◆ Dataset entries ◆

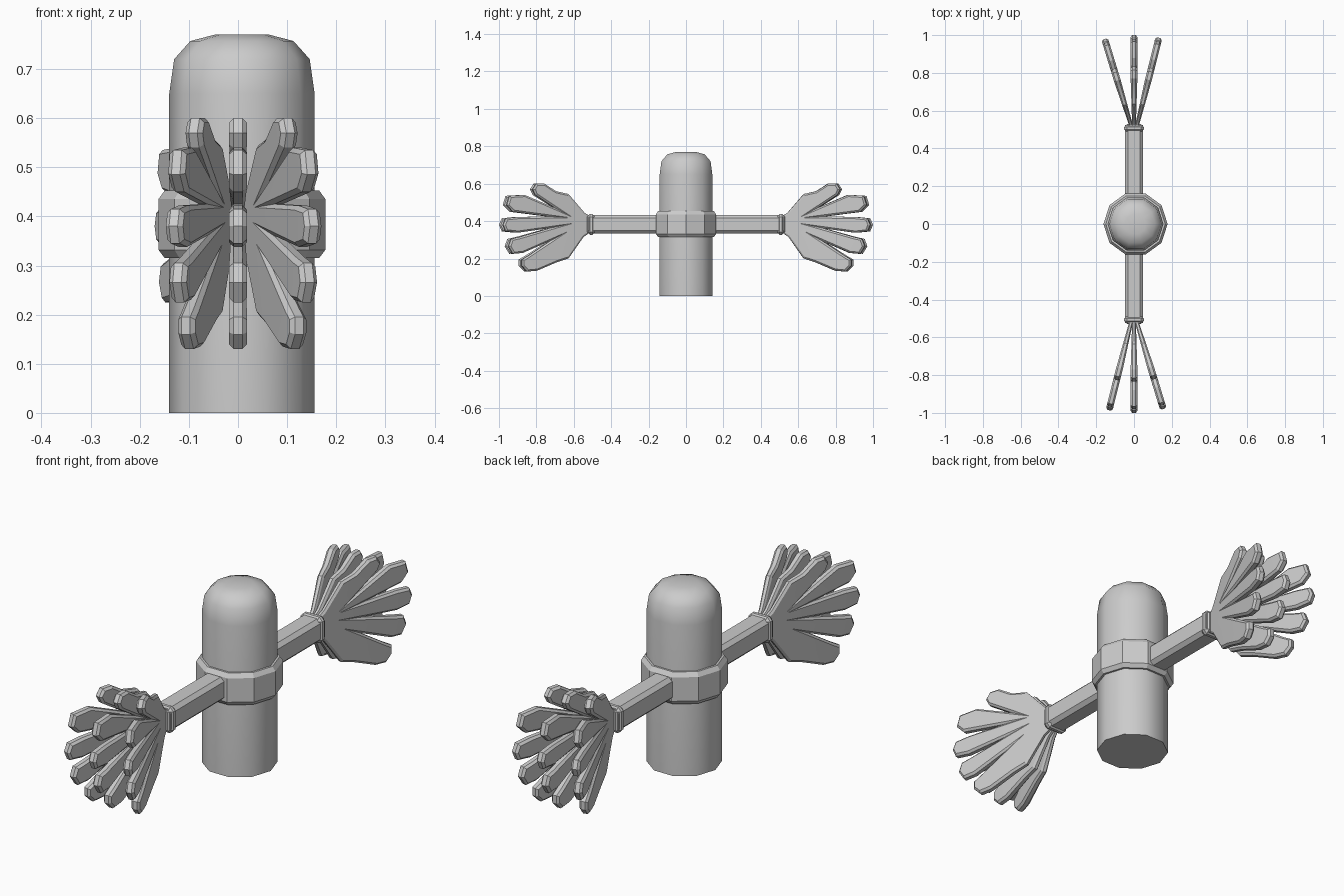
import bpy, bmesh, math
from mathutils import Matrix, Vector

if "Cube" in bpy.data.objects:
    bpy.data.objects.remove(bpy.data.objects["Cube"])

CX = 0.008   # body axis
CZ = 0.383   # arm height


def finish(name, bm, smooth=None):
    bmesh.ops.recalc_face_normals(bm, faces=bm.faces)
    me = bpy.data.meshes.new(name)
    bm.to_mesh(me)
    bm.free()
    ob = bpy.data.objects.new(name, me)
    bpy.context.collection.objects.link(ob)
    if smooth:
        bpy.ops.object.select_all(action='DESELECT')
        bpy.context.view_layer.objects.active = ob
        ob.select_set(True)
        bpy.ops.object.shade_smooth_by_angle(angle=math.radians(smooth))
    return ob


def lathe(name, profile, sides=10, closed=False, smooth=None):
    bm = bmesh.new()
    rings = []
    for r, z in profile:
        rings.append([bm.verts.new((CX + r * math.cos(2 * math.pi * i / sides),
                                    r * math.sin(2 * math.pi * i / sides), z))
                      for i in range(sides)])
    pairs = list(zip(rings, rings[1:]))
    if closed:
        pairs.append((rings[-1], rings[0]))
    else:
        bm.faces.new(rings[0])
        bm.faces.new(rings[-1])
    for a, b in pairs:
        for i in range(sides):
            j = (i + 1) % sides
            bm.faces.new((a[i], a[j], b[j], b[i]))
    return finish(name, bm, smooth)


def bar(name, y0, y1, w, h, chamfer, all_edges=False):
    # box along y with chamfered edges
    bm = bmesh.new()
    bmesh.ops.create_cube(bm, size=1, matrix=Matrix.Translation((0, (y0 + y1) / 2, CZ))
                          @ Matrix.Diagonal((w, abs(y1 - y0), h, 1)))
    edges = [e for e in bm.edges
             if all_edges or abs(e.verts[0].co.y - e.verts[1].co.y) > 0.01]
    bmesh.ops.bevel(bm, geom=edges, offset=chamfer, segments=1, affect='EDGES')
    return finish(name, bm)


# open hand outline in the y-z plane
HAND = [(.52, .43), (.545, .445), (.635, .545), (.705, .56), (.77, .60), (.815, .60),
        (.835, .57), (.82, .54), (.71, .47),
        (.88, .54), (.965, .535), (.98, .485), (.945, .45), (.75, .425),
        (.92, .422), (.985, .415), (1.0, .38), (.985, .345), (.92, .338), (.74, .362),
        (.91, .315), (.955, .305), (.97, .265), (.945, .225), (.89, .23), (.735, .295),
        (.86, .215), (.895, .195), (.895, .16), (.865, .13), (.81, .135),
        (.70, .18), (.635, .20), (.55, .315), (.52, .335)]


def hand(name, angle, shift, turn):
    bm = bmesh.new()
    t = 0.018
    front = [bm.verts.new((t, y, z)) for y, z in HAND]
    back = [bm.verts.new((-t, y, z)) for y, z in HAND]
    bm.faces.new(front)
    bm.faces.new(back[::-1])
    n = len(HAND)
    for i in range(n):
        j = (i + 1) % n
        bm.faces.new((front[i], back[i], back[j], front[j]))
    bmesh.ops.recalc_face_normals(bm, faces=bm.faces)
    rims = [e for e in bm.edges if abs(e.verts[0].co.x - e.verts[1].co.x) < 1e-4]
    bmesh.ops.bevel(bm, geom=rims, offset=0.009, segments=1, affect='EDGES')
    bmesh.ops.triangulate(bm, faces=[f for f in bm.faces if len(f.verts) > 4])
    # thinner towards the wrist
    for v in bm.verts:
        v.co.x *= min(1, 0.55 + (v.co.y - 0.52) * 1.8)
    pivot = Vector((0, 0.53, 0))
    m = (Matrix.Rotation(turn, 4, 'Z') @ Matrix.Translation(pivot + Vector((shift, 0, 0)))
         @ Matrix.Rotation(math.radians(angle), 4, 'Z') @ Matrix.Translation(-pivot))
    bmesh.ops.transform(bm, matrix=m, verts=bm.verts)
    return finish(name, bm, 20)


# body with rounded top
lathe("body", [(.148, 0), (.148, .65), (.138, .72), (.105, .757), (.055, .77)], smooth=50)

# collar around the body
lathe("collar", [(.14, .315), (.157, .315), (.17, .332), (.17, .435), (.157, .453), (.14, .453)],
      closed=True)

# arms, wrist bands and fanned hands on both sides
for side, s, turn in (("back", 1, 0), ("front", -1, math.pi)):
    bar(side + "_arm", s * .10, s * .525, .094, .10, .016)
    bar(side + "_wrist_band", s * .485, s * .53, .104, .112, .016, True)
    for label, angle, shift in (("left", 17, -.018), ("middle", 0, 0), ("right", -14, .018)):
        hand(f"{side}_hand_{label}", angle, shift, turn)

◆ Task ◆
All lines in the data that contain the word "rings" should be copied.

◆ Answer space ◆
    rings = []
        rings.append([bm.verts.new((CX + r * math.cos(2 * math.pi * i / sides),
    pairs = list(zip(rings, rings[1:]))
        pairs.append((rings[-1], rings[0]))
        bm.faces.new(rings[0])
        bm.faces.new(rings[-1])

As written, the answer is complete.